Restate verbatim the span of lines below between the line with "add_box(bm, s * 0.885" and the line with "add_cyl(bm, (s * 0.865, y, 0.178), 'Z', 0.004, 0.02, 16)", including those two lines, and only that span.

====

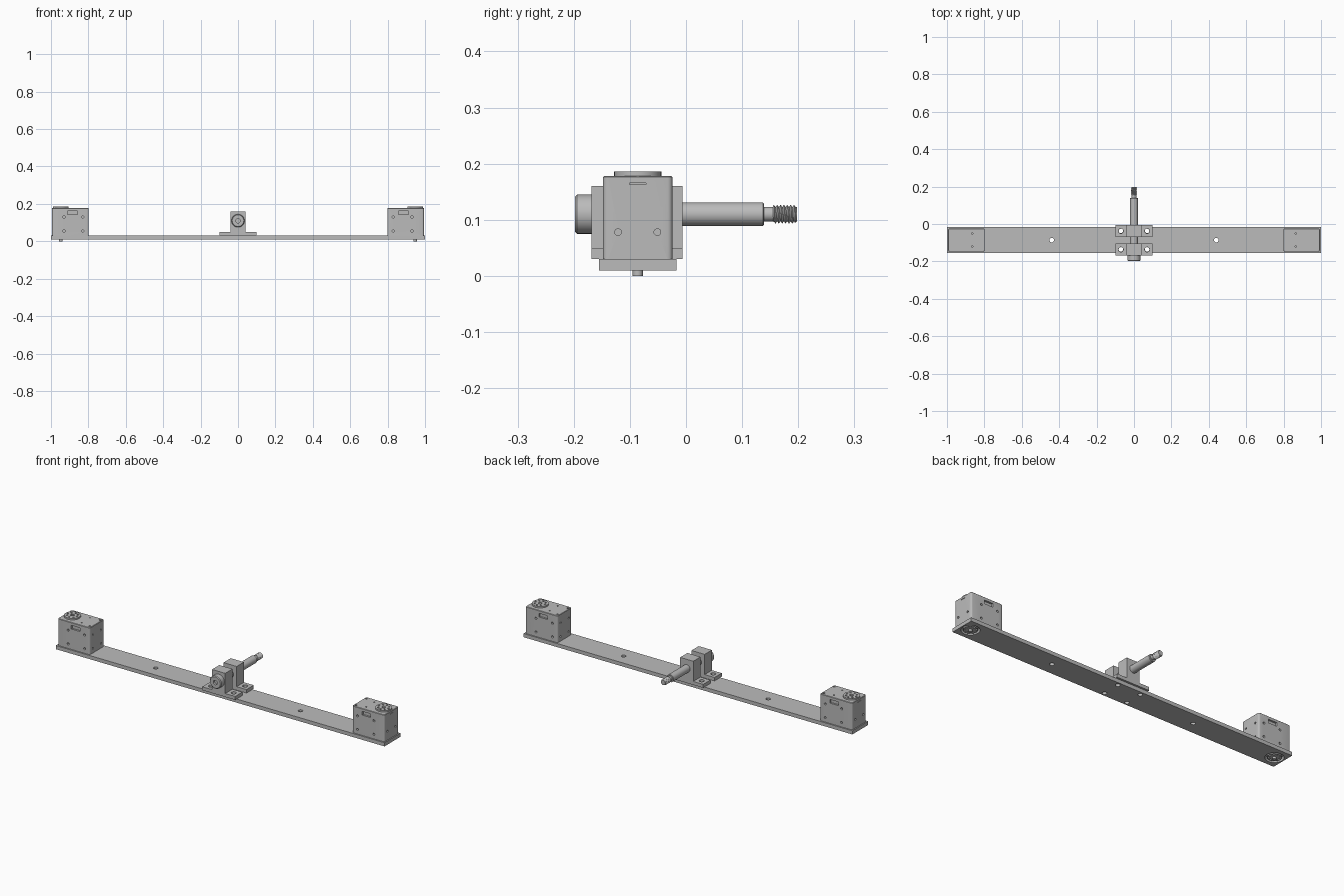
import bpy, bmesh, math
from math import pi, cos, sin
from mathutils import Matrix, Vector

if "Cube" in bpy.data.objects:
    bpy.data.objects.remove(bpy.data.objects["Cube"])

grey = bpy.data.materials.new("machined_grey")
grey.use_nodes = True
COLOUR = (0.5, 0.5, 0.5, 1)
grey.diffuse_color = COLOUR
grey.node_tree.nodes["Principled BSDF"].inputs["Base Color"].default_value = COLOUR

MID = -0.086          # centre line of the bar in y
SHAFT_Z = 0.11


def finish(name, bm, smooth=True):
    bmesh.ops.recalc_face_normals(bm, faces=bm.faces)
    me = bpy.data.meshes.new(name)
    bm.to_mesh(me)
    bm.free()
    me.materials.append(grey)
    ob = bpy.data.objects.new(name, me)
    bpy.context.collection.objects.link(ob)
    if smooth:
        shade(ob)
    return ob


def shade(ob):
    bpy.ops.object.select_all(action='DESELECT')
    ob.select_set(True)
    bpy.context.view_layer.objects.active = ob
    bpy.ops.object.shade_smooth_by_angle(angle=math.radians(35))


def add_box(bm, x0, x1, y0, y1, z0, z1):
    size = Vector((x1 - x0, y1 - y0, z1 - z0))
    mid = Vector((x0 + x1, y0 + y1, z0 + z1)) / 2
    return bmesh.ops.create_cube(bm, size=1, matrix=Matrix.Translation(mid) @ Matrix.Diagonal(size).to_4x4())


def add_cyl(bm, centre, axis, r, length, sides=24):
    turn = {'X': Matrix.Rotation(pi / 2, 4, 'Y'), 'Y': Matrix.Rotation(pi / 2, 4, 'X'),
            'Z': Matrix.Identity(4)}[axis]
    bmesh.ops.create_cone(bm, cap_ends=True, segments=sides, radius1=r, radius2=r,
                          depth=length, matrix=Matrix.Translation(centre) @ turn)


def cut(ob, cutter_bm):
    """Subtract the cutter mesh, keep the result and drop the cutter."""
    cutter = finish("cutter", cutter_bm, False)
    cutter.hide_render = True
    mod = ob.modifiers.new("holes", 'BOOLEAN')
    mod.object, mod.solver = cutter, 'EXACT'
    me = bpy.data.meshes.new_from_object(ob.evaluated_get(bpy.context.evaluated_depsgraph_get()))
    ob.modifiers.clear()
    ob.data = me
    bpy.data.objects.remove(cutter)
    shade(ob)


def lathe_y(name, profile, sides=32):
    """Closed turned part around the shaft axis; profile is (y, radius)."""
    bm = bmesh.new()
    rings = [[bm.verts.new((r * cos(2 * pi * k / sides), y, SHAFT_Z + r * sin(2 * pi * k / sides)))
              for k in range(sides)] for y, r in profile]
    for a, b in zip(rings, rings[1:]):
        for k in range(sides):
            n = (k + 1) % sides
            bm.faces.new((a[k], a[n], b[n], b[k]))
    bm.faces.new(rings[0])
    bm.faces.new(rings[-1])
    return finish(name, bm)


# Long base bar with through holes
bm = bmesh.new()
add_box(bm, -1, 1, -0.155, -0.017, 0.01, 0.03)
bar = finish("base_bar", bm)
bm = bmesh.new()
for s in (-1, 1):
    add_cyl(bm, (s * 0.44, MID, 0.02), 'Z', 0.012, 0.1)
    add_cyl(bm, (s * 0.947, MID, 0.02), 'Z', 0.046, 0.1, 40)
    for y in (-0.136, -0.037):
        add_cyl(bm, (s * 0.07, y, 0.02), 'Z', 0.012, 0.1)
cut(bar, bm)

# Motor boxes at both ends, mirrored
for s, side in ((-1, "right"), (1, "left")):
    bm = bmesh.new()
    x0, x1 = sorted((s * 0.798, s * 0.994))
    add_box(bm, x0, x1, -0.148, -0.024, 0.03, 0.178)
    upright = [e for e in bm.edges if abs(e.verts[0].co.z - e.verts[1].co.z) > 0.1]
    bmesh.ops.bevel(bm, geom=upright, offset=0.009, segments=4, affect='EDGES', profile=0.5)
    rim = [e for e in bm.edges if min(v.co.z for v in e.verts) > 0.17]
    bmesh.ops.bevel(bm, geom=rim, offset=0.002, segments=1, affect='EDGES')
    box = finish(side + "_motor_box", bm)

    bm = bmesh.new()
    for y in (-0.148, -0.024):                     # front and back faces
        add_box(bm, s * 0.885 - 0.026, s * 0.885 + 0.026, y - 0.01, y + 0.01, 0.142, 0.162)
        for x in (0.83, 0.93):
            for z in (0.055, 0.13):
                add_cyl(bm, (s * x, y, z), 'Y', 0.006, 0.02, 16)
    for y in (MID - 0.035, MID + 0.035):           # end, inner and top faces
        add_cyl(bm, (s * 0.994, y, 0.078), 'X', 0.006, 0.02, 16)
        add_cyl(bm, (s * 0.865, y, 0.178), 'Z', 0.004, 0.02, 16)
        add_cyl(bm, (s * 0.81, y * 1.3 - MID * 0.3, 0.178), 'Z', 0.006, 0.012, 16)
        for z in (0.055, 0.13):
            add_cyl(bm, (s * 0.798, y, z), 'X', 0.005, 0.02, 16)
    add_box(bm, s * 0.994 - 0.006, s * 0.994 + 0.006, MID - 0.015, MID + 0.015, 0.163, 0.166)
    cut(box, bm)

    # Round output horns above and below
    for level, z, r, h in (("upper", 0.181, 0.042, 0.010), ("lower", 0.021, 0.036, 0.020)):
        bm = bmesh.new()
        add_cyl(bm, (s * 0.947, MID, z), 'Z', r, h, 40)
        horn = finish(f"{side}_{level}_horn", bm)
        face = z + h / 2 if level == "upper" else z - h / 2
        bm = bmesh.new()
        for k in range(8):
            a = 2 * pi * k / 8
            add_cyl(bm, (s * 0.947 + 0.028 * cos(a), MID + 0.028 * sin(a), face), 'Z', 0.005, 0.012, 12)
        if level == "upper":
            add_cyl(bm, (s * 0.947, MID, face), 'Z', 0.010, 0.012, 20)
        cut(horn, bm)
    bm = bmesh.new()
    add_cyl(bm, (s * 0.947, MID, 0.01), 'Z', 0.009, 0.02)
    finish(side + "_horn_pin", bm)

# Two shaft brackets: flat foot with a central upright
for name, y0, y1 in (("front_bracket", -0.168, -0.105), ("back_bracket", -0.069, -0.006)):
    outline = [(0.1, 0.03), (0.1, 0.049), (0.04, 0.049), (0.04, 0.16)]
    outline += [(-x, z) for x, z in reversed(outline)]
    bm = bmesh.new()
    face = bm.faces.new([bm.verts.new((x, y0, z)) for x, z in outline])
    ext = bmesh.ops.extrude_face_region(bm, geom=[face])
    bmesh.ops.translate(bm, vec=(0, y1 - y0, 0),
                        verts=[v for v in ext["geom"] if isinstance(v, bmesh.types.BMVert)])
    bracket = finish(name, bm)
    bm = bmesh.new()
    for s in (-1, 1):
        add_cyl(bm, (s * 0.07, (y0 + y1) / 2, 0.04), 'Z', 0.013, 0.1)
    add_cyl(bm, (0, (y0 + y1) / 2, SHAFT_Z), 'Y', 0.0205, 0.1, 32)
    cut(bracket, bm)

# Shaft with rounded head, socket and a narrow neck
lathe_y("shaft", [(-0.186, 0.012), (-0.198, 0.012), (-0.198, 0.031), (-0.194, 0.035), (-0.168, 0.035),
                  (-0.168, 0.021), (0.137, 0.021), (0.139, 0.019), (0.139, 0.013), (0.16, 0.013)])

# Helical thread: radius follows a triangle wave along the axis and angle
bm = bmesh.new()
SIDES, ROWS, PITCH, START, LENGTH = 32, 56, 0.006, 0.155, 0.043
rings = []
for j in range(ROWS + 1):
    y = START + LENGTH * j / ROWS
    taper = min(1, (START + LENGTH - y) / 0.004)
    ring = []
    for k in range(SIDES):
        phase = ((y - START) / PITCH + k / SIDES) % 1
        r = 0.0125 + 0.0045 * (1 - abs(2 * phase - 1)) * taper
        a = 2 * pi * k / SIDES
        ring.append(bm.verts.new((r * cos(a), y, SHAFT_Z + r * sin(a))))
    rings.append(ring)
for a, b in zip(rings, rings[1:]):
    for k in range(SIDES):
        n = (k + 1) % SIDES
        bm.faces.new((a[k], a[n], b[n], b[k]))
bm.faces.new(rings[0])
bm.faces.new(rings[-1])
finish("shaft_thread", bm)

====

▶ EXERCISE SOLUTION:
        add_box(bm, s * 0.885 - 0.026, s * 0.885 + 0.026, y - 0.01, y + 0.01, 0.142, 0.162)
        for x in (0.83, 0.93):
            for z in (0.055, 0.13):
                add_cyl(bm, (s * x, y, z), 'Y', 0.006, 0.02, 16)
    for y in (MID - 0.035, MID + 0.035):           # end, inner and top faces
        add_cyl(bm, (s * 0.994, y, 0.078), 'X', 0.006, 0.02, 16)
        add_cyl(bm, (s * 0.865, y, 0.178), 'Z', 0.004, 0.02, 16)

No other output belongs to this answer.